  • I’d need to implement a script in htaccess to search for underscores and replace them with hyphens.

The first two steps were pretty straightforward, though I’m pretty sure I wouldn’t have figured out the first without Stephan’s help. With those accomplished, I set out to implement the htaccess rules Stephan sent me. (Talk about above and beyond the call of duty, Stephan actually bothered to write up the 10 lines of code necessary to do the transformation!)

This is where I hit a bit of a roadblock. No matter how I tweaked the htaccess rules, I couldn’t get it to do the right thing. While IMing with Ed, I mentioned my headache, and he quickly hit Google and found this page, which seemed to document precisely what I was trying to accomplish. (Of course, the author hadn’t postponed his misery by a year, so he didn’t have to deal with my database and plugin issues. Lucky for him!)

With a little massaging, I was able to implement the author’s solution of creating a simple PHP file (convertperma.php) and referencing it in the htaccess rules; now, requests for the old permalinks do the right thing. (One caveat: I can’t figure out how to make the rewrite rule in ColdForged’s instructions be a 301 redirect; I’ll worry about that after I get some sleep!) I’ve also regenerated my Google Sitemap (using the excellent Google Sitemap plugin), which should help in getting the right permalinks indexed by Google.

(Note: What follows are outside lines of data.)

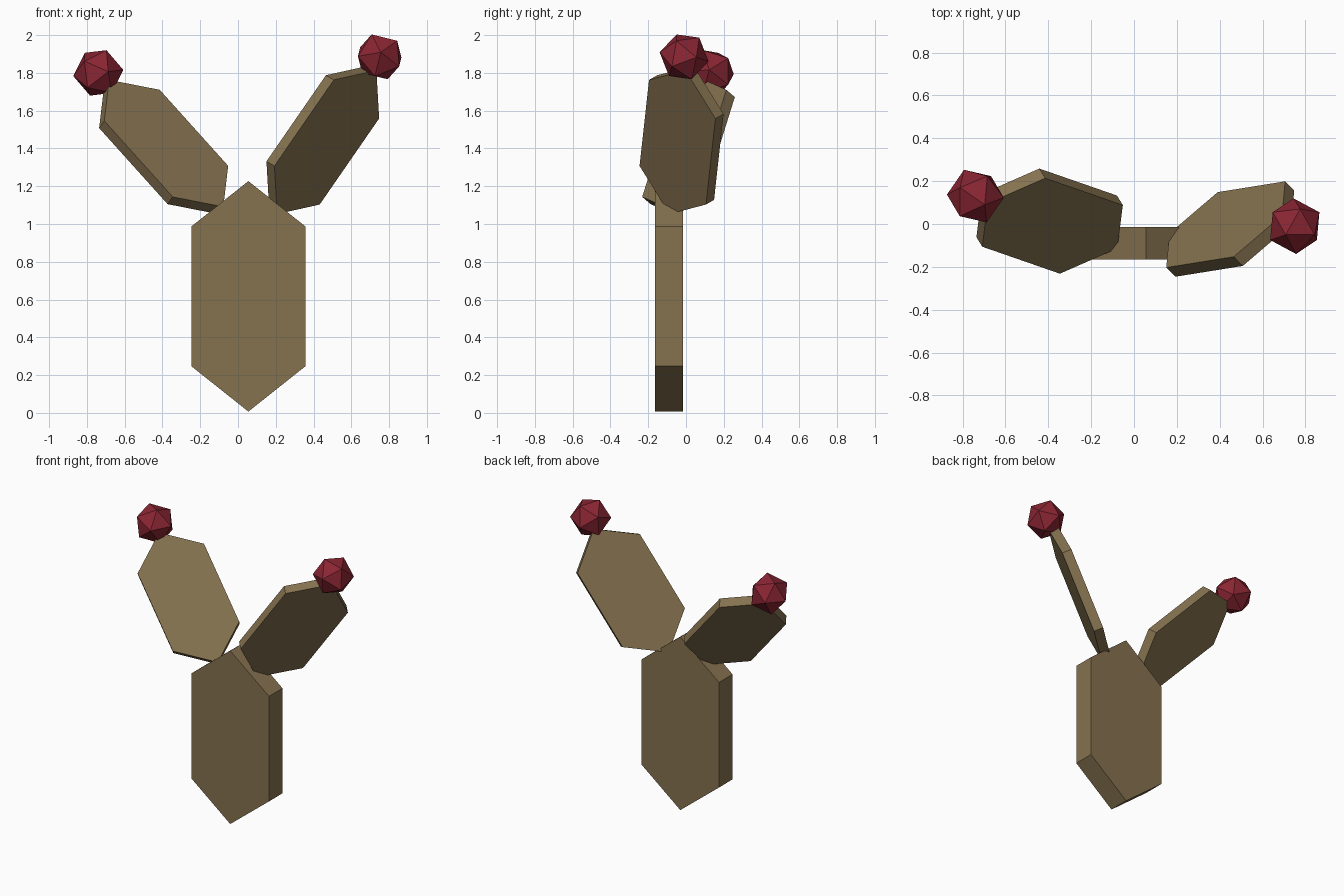
import bpy, bmesh, math
from mathutils import Vector, Matrix

if "Cube" in bpy.data.objects:
    bpy.data.objects.remove(bpy.data.objects["Cube"])

def material(name, rgb):
    m = bpy.data.materials.new(name)
    m.diffuse_color = (*rgb, 1)
    m.use_nodes = True
    m.node_tree.nodes["Principled BSDF"].inputs["Base Color"].default_value = m.diffuse_color
    return m

OLIVE = material("olive_brown", (0.235, 0.168, 0.080))
RED = material("dark_red", (0.255, 0.019, 0.033))

def finish(bm, name, mat):
    bmesh.ops.recalc_face_normals(bm, faces=bm.faces)
    me = bpy.data.meshes.new(name)
    bm.to_mesh(me)
    bm.free()
    me.materials.append(mat)
    ob = bpy.data.objects.new(name, me)
    bpy.context.collection.objects.link(ob)

def frame(a, b):
    """Orthonormal frame: first axis along a, second as near b as possible."""
    a = Vector(a).normalized()
    b = Vector(b)
    b = (b - a * b.dot(a)).normalized()
    return Matrix((a, b, a.cross(b))).transposed()

def pad(name, centre, along, across, half_len, half_side, half_width, thick):
    """Long hexagon front face, extruded backwards (+y side)."""
    f = frame(along, across)
    u, w, n = f.col[0], f.col[1], f.col[2]
    if n.y < 0:
        n = -n
    c = Vector(centre)
    outline = [(half_len, 0), (half_side, half_width), (-half_side, half_width),
               (-half_len, 0), (-half_side, -half_width), (half_side, -half_width)]
    bm = bmesh.new()
    face = bm.faces.new([bm.verts.new(c + u * a + w * b) for a, b in outline])
    ext = bmesh.ops.extrude_face_region(bm, geom=[face], use_keep_orig=True)
    new = [g for g in ext["geom"] if isinstance(g, bmesh.types.BMVert)]
    bmesh.ops.translate(bm, verts=new, vec=n * thick)
    finish(bm, name, OLIVE)

def fruit(name, centre, rot, radius):
    """Twenty-sided ball from three golden rectangles."""
    phi = (1 + math.sqrt(5)) / 2
    k = radius / math.sqrt(1 + phi * phi)
    bm = bmesh.new()
    for s in (-1, 1):
        for t in (-phi, phi):
            for p in ((0, s, t), (s, t, 0), (t, 0, s)):
                bm.verts.new(Vector(centre) + rot @ Vector(p) * k)
    bmesh.ops.convex_hull(bm, input=bm.verts)
    finish(bm, name, RED)

# Pads
pad("main_pad", (0.055, -0.165, 0.617), (0, 0, 1), (1, 0, 0), 0.61, 0.37, 0.302, 0.15)
pad("left_pad", (-0.38, -0.009, 1.427), (-0.36, 0.125, 0.40), (0.28, 0.325, 0.18),
    0.464, 0.278, 0.232, 0.065)
pad("right_pad", (0.47, -0.045, 1.433), (0.313, 0.05, 0.453), (0.245, 0.36, -0.21),
    0.464, 0.278, 0.236, 0.065)

# Fruits: left turned about z with a slight tilt, right resting on a face
# canonical axes: x -> z, y -> p, z -> m
m, p = Vector((-0.82, 0.57, 0)), Vector((0.57, 0.82, 0))
left_rot = Matrix.Rotation(math.radians(-7), 3, 'Y') @ Matrix((Vector((0, 0, 1)), p, m)).transposed()
# vertices are (0,1,phi) type: phi*m + p, phi*p + z, phi*z + m
fruit("left_fruit", (-0.74, 0.13, 1.80), left_rot, 0.134)

right_rot = frame((0.24, 0, 0.97), (0, 1, 0)) @ frame((1, 1, 1), (-0.873, 0.127, 0.745)).transposed()
fruit("right_fruit", (0.75, -0.01, 1.885), right_rot, 0.132)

And adding the Landing Sites plugin code to my 404 page means that any errant search results that bring up a 404 will at least include helpful pointers to pages that are related to the originating query.

It’s not perfect, I’ve found a couple pages that appear to be edge cases that will need further attention. But this is more than 99% of the way to completion; I couldn’t have done it without Stephan’s and Ed’s help. Thanks, guys. I owe you both big time!

Wiki helps pass law in Utah

Wow, this is just fascinating. Congrats to Ross and the Socialtext crew for making this happen… it’s exciting to see such a wonderful example of civic engagement made more effective through the use of technology.

Update: Britt Blaser has some background on how this came to be; it’s just so cool to see how this takes shape. Bi-partisan technology. I love it.